Minister of State for Disabled People, Health and Work Penny Mordaunt MP will visit the Edinburgh headquarters of sight loss charity RNIB Scotland on Tuesday 25 October 2016.
Ms Mordaunt will discuss how blind and partially sighted people can overcome employer misperceptions about what they can do in the workplace.
There are around 8,500 blind and partially sighted people of working age in Scotland. But many employers still assume this group would be difficult or even impossible to employ.
Minister for Disabled People, Work and Health, Penny Mordaunt, said: "Disabled people can face disadvantage in the labour market, despite having valuable skills and talents to offer. That's why we are doing more than ever before to ensure people have the right support to find employment and thrive in it.
"Our Disability Confident campaign is encouraging employers to recognise the benefits disabled people bring to the workplace, while our Access to Work Scheme is helping to fund practical support. Employers now have no excuse not to wake up to the vast talent pool that disabled people represent."
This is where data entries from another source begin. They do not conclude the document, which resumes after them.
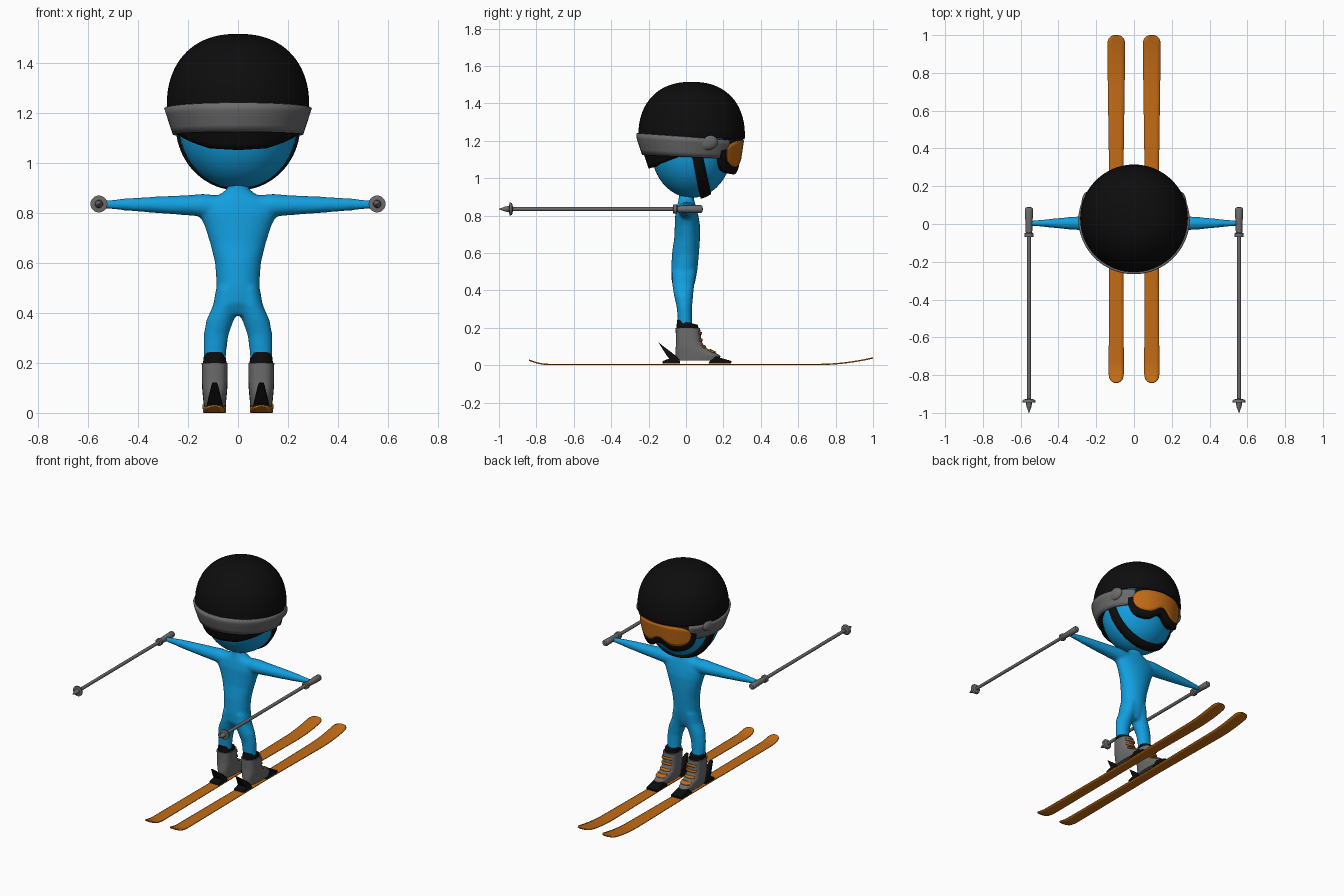
import bpy, bmesh, math
from mathutils import Vector
from math import sin, cos, pi, radians, exp

if "Cube" in bpy.data.objects:
    bpy.data.objects.remove(bpy.data.objects["Cube"])


def material(name, rgb):
    m = bpy.data.materials.new(name)
    m.diffuse_color = (*rgb, 1)
    m.use_nodes = True
    m.node_tree.nodes["Principled BSDF"].inputs["Base Color"].default_value = m.diffuse_color
    return m


BLUE = material("suit blue", (0.006, 0.35, 0.75))
BLACK = material("black", (0.004, 0.004, 0.004))
GRAY = material("gray", (0.15, 0.15, 0.15))
ORANGE = material("orange", (0.55, 0.15, 0.008))


def tab(t, u):
    """Linear interpolation through a table of tuples, u in 0..1."""
    k = min(u * (len(t) - 1), len(t) - 1.000001)
    i = int(k)
    return [a + (b - a) * (k - i) for a, b in zip(t[i], t[i + 1])]


def at(t, x):
    """Value of a table keyed by its first column."""
    for a, b in zip(t, t[1:]):
        if x <= b[0]:
            f = max(0, (x - a[0]) / (b[0] - a[0]))
            return [p + (q - p) * f for p, q in zip(a, b)]
    return list(t[-1])


def surf(bm, f, nu, nv, loop=False):
    """Grid surface; loop closes it round v and caps both ends."""
    n = nv if loop else nv + 1
    rows = [[bm.verts.new(f(i / nu, j / nv)) for j in range(n)] for i in range(nu + 1)]
    for r, s in zip(rows, rows[1:]):
        for j in range(nv):
            k = (j + 1) % n
            bm.faces.new((r[j], r[k], s[k], s[j]))
    if loop:
        bm.faces.new(rows[0])
        bm.faces.new(rows[-1])


def finish(name, bm, mat, mirror=False, thick=0, bevel=0, angle=40):
    bmesh.ops.remove_doubles(bm, verts=bm.verts, dist=0.0002)
    bmesh.ops.recalc_face_normals(bm, faces=bm.faces)
    me = bpy.data.meshes.new(name)
    bm.to_mesh(me)
    bm.free()
    me.materials.append(mat)
    ob = bpy.data.objects.new(name, me)
    bpy.context.collection.objects.link(ob)
    bpy.ops.object.select_all(action='DESELECT')
    ob.select_set(True)
    bpy.context.view_layer.objects.active = ob
    bpy.ops.object.shade_smooth_by_angle(angle=radians(angle))
    if thick:
        s = ob.modifiers.new("thickness", 'SOLIDIFY')
        s.thickness, s.offset = thick, 0
    if bevel:
        b = ob.modifiers.new("bevel", 'BEVEL')
        b.width, b.segments = bevel, 2
    if mirror:
        ob.modifiers.new("mirror", 'MIRROR').use_mirror_merge = False
    return ob


def make(name, f, nu, nv, mat, loop=False, **kw):
    bm = bmesh.new()
    surf(bm, f, nu, nv, loop)
    return finish(name, bm, mat, **kw)


def oval(v, power=1.0):
    c, s = cos(2 * pi * v), sin(2 * pi * v)
    return math.copysign(abs(c) ** power, c), math.copysign(abs(s) ** power, s)


# Body: torso, legs and arms fused by remeshing. Rows: centre x, half x, y back, y front, z
TORSO = [(0, .05, -.05, .03, .39), (0, .088, -.076, .048, .44), (0, .085, -.08, .06, .5),
         (0, .092, -.075, .07, .6), (0, .112, -.063, .075, .68), (0, .135, -.06, .075, .75),
         (0, .16, -.058, .066, .8), (0, .145, -.05, .055, .845), (0, .07, -.042, .045, .875),
         (0, .04, -.038, .042, .9), (0, .04, -.038, .042, .95)]
LEG = [(.093, .043, -.045, .035, .18), (.092, .046, -.045, .033, .25), (.088, .05, -.05, .033, .31),
       (.072, .055, -.064, .038, .37), (.05, .05, -.074, .045, .43), (.042, .045, -.075, .055, .5)]
# Rows: x, z, half z, half y
ARM = [(.08, .83, .04, .045), (.14, .83, .046, .048), (.2, .83, .041, .043), (.35, .832, .032, .033),
       (.45, .833, .025, .023), (.565, .833, .014, .012)]


def tube(table, side):
    def f(u, v):
        cx, hx, y0, y1, z = tab(table, u)
        c, s = oval(v)
        return (side * cx + hx * c, (y0 + y1) / 2 + (y1 - y0) / 2 * s, z)
    return f


def arm(side):
    def f(u, v):
        x, z, hz, hy = tab(ARM, u)
        c, s = oval(v)
        return (side * x, .004 + hy * c, z + hz * s)
    return f


bm = bmesh.new()
surf(bm, tube(TORSO, 1), 40, 32, True)
for side in (-1, 1):
    surf(bm, tube(LEG, side), 20, 24, True)
    surf(bm, arm(side), 20, 20, True)
body = finish("body", bm, BLUE)
r = body.modifiers.new("fuse", 'REMESH')
r.mode, r.voxel_size, r.use_smooth_shade = 'VOXEL', .009, True
s = body.modifiers.new("soften", 'SMOOTH')
s.factor, s.iterations = .5, 8

# Head
CY = .03


def head(u, v):
    c, s = oval(v)
    return (.237 * sin(pi * u) * c, CY + .215 * sin(pi * u) * s, 1.15 - .255 * cos(pi * u))


make("head", head, 24, 40, BLUE)

# Helmet shell with a rim that drops towards the back (angle 0 = face)
RIM = [(0, 1.21), (80, 1.215), (96, 1.13), (125, 1.09), (150, 1.06), (180, 1.053)]


def polar(deg, rad, z):
    return (rad * sin(radians(deg)), CY + rad * cos(radians(deg)), z)


def helmet(u, v):
    deg = 360 * v - 180
    if u <= .75:
        t = u / .75 * pi / 2
        p = 2 / 2.3
        return polar(deg, .277 * sin(t) ** p, 1.22 + .287 * max(0, cos(t)) ** p)
    z = 1.22 + (at(RIM, abs(deg))[1] - 1.22) * (u - .75) * 4
    return polar(deg, .277 - .33 * (1.22 - z), z)


make("helmet", helmet, 28, 72, BLACK, thick=.016)


# Goggle strap round the helmet
def strap(u, v):
    deg = 42 + 276 * u
    k = (1 + cos(radians(deg))) / 2
    z = 1.183 - .033 * k + (v - .5) * (.115 - .02 * k)
    rad = .289 - .33 * max(0, 1.22 - z) - .012 * max(0, cos(radians(deg)))
    return polar(deg, rad, z)


make("goggle_strap", strap, 60, 4, GRAY, thick=.014)


# Goggles: curved frame and lens with a nose notch
def goggles(width, top, bottom, notch, rad):
    def f(u, v):
        w = -cos(pi * u)
        h = max(.02, 1 - abs(w) ** 4) ** .4
        mid = (top + bottom) / 2 + .01
        up = mid + (top - mid) * h
        low = mid + (bottom - mid) * h + notch * exp(-(w * width / 13) ** 2)
        z = low + (up - low) * v
        return polar(w * width, rad - .15 * (1.2 - z), z)
    return f


make("goggle_frame", goggles(53, 1.225, 1.02, .045, .25), 40, 6, BLACK, thick=.046)
make("goggle_lens", goggles(45, 1.203, 1.055, .05, .276), 40, 6, ORANGE, thick=.008)


# Ear pads above the strap and the chin strap under the head
def ear(u, v):
    c, s = oval(v)
    return (.248 + .03 * cos(pi * u), .105 + .065 * sin(pi * u) * c, 1.195 + .048 * sin(pi * u) * s)


make("ear_pad", ear, 12, 20, GRAY, mirror=True)


def chin(u, v):
    t = radians(-84 + 168 * u)
    y = .055 + .05 * cos(t) + (v - .5) * .055
    k = 1.025 * math.sqrt(1 - ((y - CY) / .215) ** 2)
    return (.237 * k * sin(t), y, 1.15 - .255 * k * cos(t))


make("chin_strap", chin, 40, 2, BLACK, thick=.012)

# Boots. Rows: z, y back, y front, half width
FX = .093
BOOT = [(.024, -.05, .175, .042), (.05, -.055, .185, .046), (.072, -.057, .15, .048),
        (.095, -.055, .1, .05), (.13, -.053, .082, .051), (.2, -.056, .075, .052)]


def boot_point(z, v, grow=0):
    _, y0, y1, hx = at(BOOT, z)
    c, s = oval(v, .75)
    return (FX + (hx + grow) * c, (y0 + y1) / 2 + ((y1 - y0) / 2 + grow) * s, z)


make("boot", lambda u, v: boot_point(.024 + .176 * u, v), 22, 36, GRAY, loop=True, mirror=True)


def cuff(u, v):
    c, s = oval(v, .85)
    return (FX + (.049 - .006 * u) * c, .008 + (.061 - .006 * u) * s, .185 + u * (.045 - .014 * s))


make("boot_cuff", cuff, 4, 28, BLACK, loop=True, mirror=True)
for z in (.075, .1, .135, .17):
    make("boot_buckle", lambda u, v: boot_point(z + (v - .5) * .014, .15 + .2 * u, .003),
         14, 1, ORANGE, mirror=True, thick=.008)


# Bindings: side profiles (y, z) extruded across the ski, narrowing upwards
def binding(name, pts, half, taper):
    def f(u, v):
        y, z = pts[round(v * len(pts)) % len(pts)]
        return (FX + (2 * u - 1) * max(.006, half - taper * z), y, z)
    make(name, f, 1, len(pts), BLACK, loop=True, mirror=True, bevel=.003)


binding("heel_binding", [(-.125, .008), (-.03, .008), (-.035, .03), (-.06, .055), (-.148, .122),
                         (-.105, .055), (-.09, .035), (-.125, .022)], .04, .24)
binding("toe_binding", [(.12, .008), (.24, .008), (.245, .022), (.2, .035), (.155, .048), (.13, .03)], .04, .1)

# Skis: sidecut outline with upturned ends
WIDTH = [(-.84, .04), (-.7, .04), (.1, .0355), (.9, .047), (1, .047)]


def ski(u, v):
    y = .08 - .92 * cos(pi * u)
    d = min(1, max(0, (y - .95) / .05, (-.79 - y) / .05))
    hw = at(WIDTH, y)[1] * max(.03, 1 - d ** 2.4) ** .42
    z = .004 + .035 * max(0, (y - .7) / .3) ** 2 + .024 * max(0, (-.73 - y) / .11) ** 2
    return (FX + .001 + hw * (2 * v - 1), y, z)


make("ski", ski, 70, 4, ORANGE, mirror=True, thick=.007)

# Poles: profile (y, radius) turned about the shaft
POLE = [(.09, .001), (.088, .016), (.08, .021), (.03, .02), (-.045, .017), (-.05, .024), (-.068, .024),
        (-.07, .011), (-.925, .0105), (-.93, .03), (-.936, .034), (-.944, .034), (-.946, .016),
        (-.965, .014), (-1, .001)]


def pole(u, v):
    y, rad = POLE[round(u * (len(POLE) - 1))]
    c, s = oval(v)
    return (.556 + rad * c, y, .835 + rad * s)


make("ski_pole", pole, len(POLE) - 1, 20, GRAY, loop=True, mirror=True)
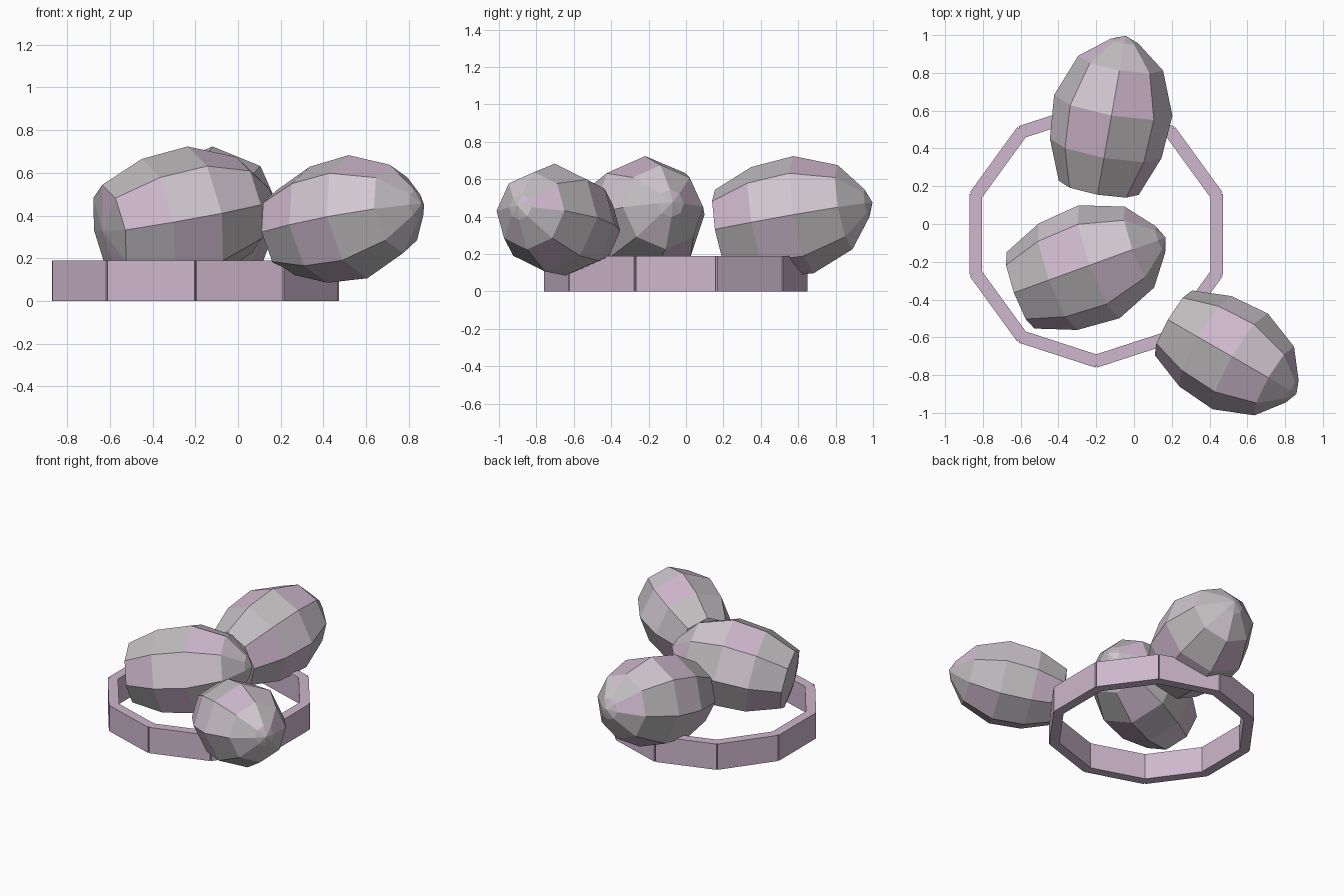
import bpy, bmesh, math
from mathutils import Matrix, Vector

if "Cube" in bpy.data.objects:
    bpy.data.objects.remove(bpy.data.objects["Cube"])


def material(name, rgb):
    m = bpy.data.materials.new(name)
    m.diffuse_color = (*rgb, 1)
    m.use_nodes = True
    m.node_tree.nodes["Principled BSDF"].inputs["Base Color"].default_value = m.diffuse_color
    return m


STONE = material("stone_grey", (0.52, 0.50, 0.515))
MAUVE = material("soft_mauve", (0.62, 0.475, 0.61))
PALE = material("pale_mauve", (0.64, 0.57, 0.63))


def finish(bm, name, mats):
    bmesh.ops.recalc_face_normals(bm, faces=bm.faces)
    me = bpy.data.meshes.new(name)
    bm.to_mesh(me)
    bm.free()
    for m in mats:
        me.materials.append(m)
    ob = bpy.data.objects.new(name, me)
    bpy.context.collection.objects.link(ob)
    return ob


# Nest rim: ten straight slabs arranged in a decagon
SIDES, APOTHEM, THICK, HEIGHT = 10, 0.672, 0.068, 0.19
bm = bmesh.new()
for i in range(SIDES):
    a = 2 * math.pi * i / SIDES
    mat = (Matrix.Translation((-0.2, -0.055, HEIGHT / 2))
           @ Matrix.Rotation(a, 4, 'Z')
           @ Matrix.Translation((APOTHEM - THICK / 2, 0, 0))
           @ Matrix.Diagonal((THICK, 0.427, HEIGHT, 1)))
    bmesh.ops.create_cube(bm, size=1, matrix=mat)
finish(bm, "nest_rim", [MAUVE])

# Egg: eight-sided lathe along x, given as (position, radius)
RINGS = [(-0.39, 0.215), (-0.175, 0.3), (0.06, 0.318), (0.29, 0.228), (0.41, 0.075)]
BLUNT_POLE, TIP_POLE = -0.425, 0.44
SEG = 8
# bands in each lengthwise strip that carry the mauve or pale speckle
MAUVE_BANDS = [{1}, {0, 3}, {2, 5}, {4}, {1}, {3}, {0, 2}, {2}]
PALE_BANDS = [{2, 3}, {4}, {3}, {2}, {5}, {1}, {4}, set()]


def egg(name, centre, yaw, scale):
    bm = bmesh.new()
    rings = []
    for x, r in RINGS:
        rings.append([bm.verts.new((x, -r * math.cos(2 * math.pi * k / SEG),
                                    r * math.sin(2 * math.pi * k / SEG)))
                      for k in range(SEG)])
    blunt = bm.verts.new((BLUNT_POLE, 0, 0))
    tip = bm.verts.new((TIP_POLE, 0, 0))
    for k in range(SEG):
        n = (k + 1) % SEG
        strip = [bm.faces.new((blunt, rings[0][k], rings[0][n]))]
        for lo, hi in zip(rings, rings[1:]):
            strip.append(bm.faces.new((lo[k], lo[n], hi[n], hi[k])))
        strip.append(bm.faces.new((tip, rings[-1][n], rings[-1][k])))
        for band, face in enumerate(strip):
            face.material_index = (1 if band in MAUVE_BANDS[k]
                                   else 2 if band in PALE_BANDS[k] else 0)
    # raise the tip, then turn around the vertical
    bm.transform(Matrix.Translation(Vector(centre))
                 @ Matrix.Rotation(math.radians(yaw), 4, 'Z')
                 @ Matrix.Rotation(math.radians(-10), 4, 'Y')
                 @ Matrix.Scale(scale, 4))
    return finish(bm, name, [STONE, MAUVE, PALE])


egg("back_egg", (-0.12, 0.57, 0.40), 80, 1.0)
egg("middle_egg", (-0.24, -0.22, 0.40), 20, 1.0)
egg("front_egg", (0.515, -0.7, 0.385), -30, 0.92)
RNIB Scotland director Campbell Chalmers said: "While the employment rate of those with disabilities generally continues to increase, the rate for people with sight loss has remained at around 29 per cent, compared with 76 per cent for the general population.
"Yet in many cases, an employer might only need to make relatively minor adjustments to the workplace environment. And where a worker might need additional aids or equipment, the costs can often be subsidised by government schemes such as Access to Work.
"We know of journalists, teachers, bankers and physicists working in Scotland with sight loss. It's about encouraging employers to focus on what people are able to do, not what they can't."
During her visit, Ms Mordaunt will meet clients and staff at Cafe Tiki, which provides low-cost lunches and snacks within the RNIB Scotland building. Over half of its employees have sight loss.
RNIB Scotland supports around 500 blind and partially sighted jobseekers each year, helps 70 people into jobs, and 80 people who lose their sight later in life to retain their jobs. It provides advice, guidance, training and technology support, and is a partner in government employment schemes such as Work Choice.
The charity's 'employment hubs' in Glasgow, Edinburgh, Falkirk, Aberdeen, Dundee and Perth assist clients to find work, learning or volunteering opportunities. It also supports young people between 15 and 25 with sight loss in making the transition from school to college, university, training or employment.
Ms Mordaunt and RNIB are taking part in the Rehab International World Congress in Edinburgh this week [October 25-27th], which will be attended by over 1,000 delegates and speakers from over 60 countries.
Case Study - Fiona Watt.
Fiona Watt (33) from Edinburgh was diagnosed with the sight loss condition retinitis pigmentosa at three. But she still managed to learn braille within three years to sit exams at school and college.
After graduating, she was offered her first job in 2005. But this offer was retracted because working conditions were unable to be adapted. Losing her confidence, Fiona suffered from depression and took almost six years to overcome a fear about applying for other jobs and facing further rejection. "I got quite a bad bout of depression," she says. "I didn't have much self worth. I think you feel like you don't have a purpose and are letting people down."
Things improved last year when Fiona finally secured a job at Hanover Housing Association as a receptionist. RNIB Scotland helped ensure that, on her first day, all the necessary aids and equipment were in place. "I sat down at my desk and was able to do my job straight away," she says.
Fiona's deteriorating sight is now in the severe stages, with the sight from her left eye recently disappearing completely. But the stability of her permanent job has helped her remain positive. "Having a focus is what gets you out of bed in the morning. I remember the first day I got my first wage slip. I think I came dancing in the door. It is a good feeling when you earn your wage and you are providing for yourself.
"I think when you have a disability, determination is paramount in your head because you have got to fight that bit harder. I think a lot of people don't actually realise that people with a disability have a lot to give."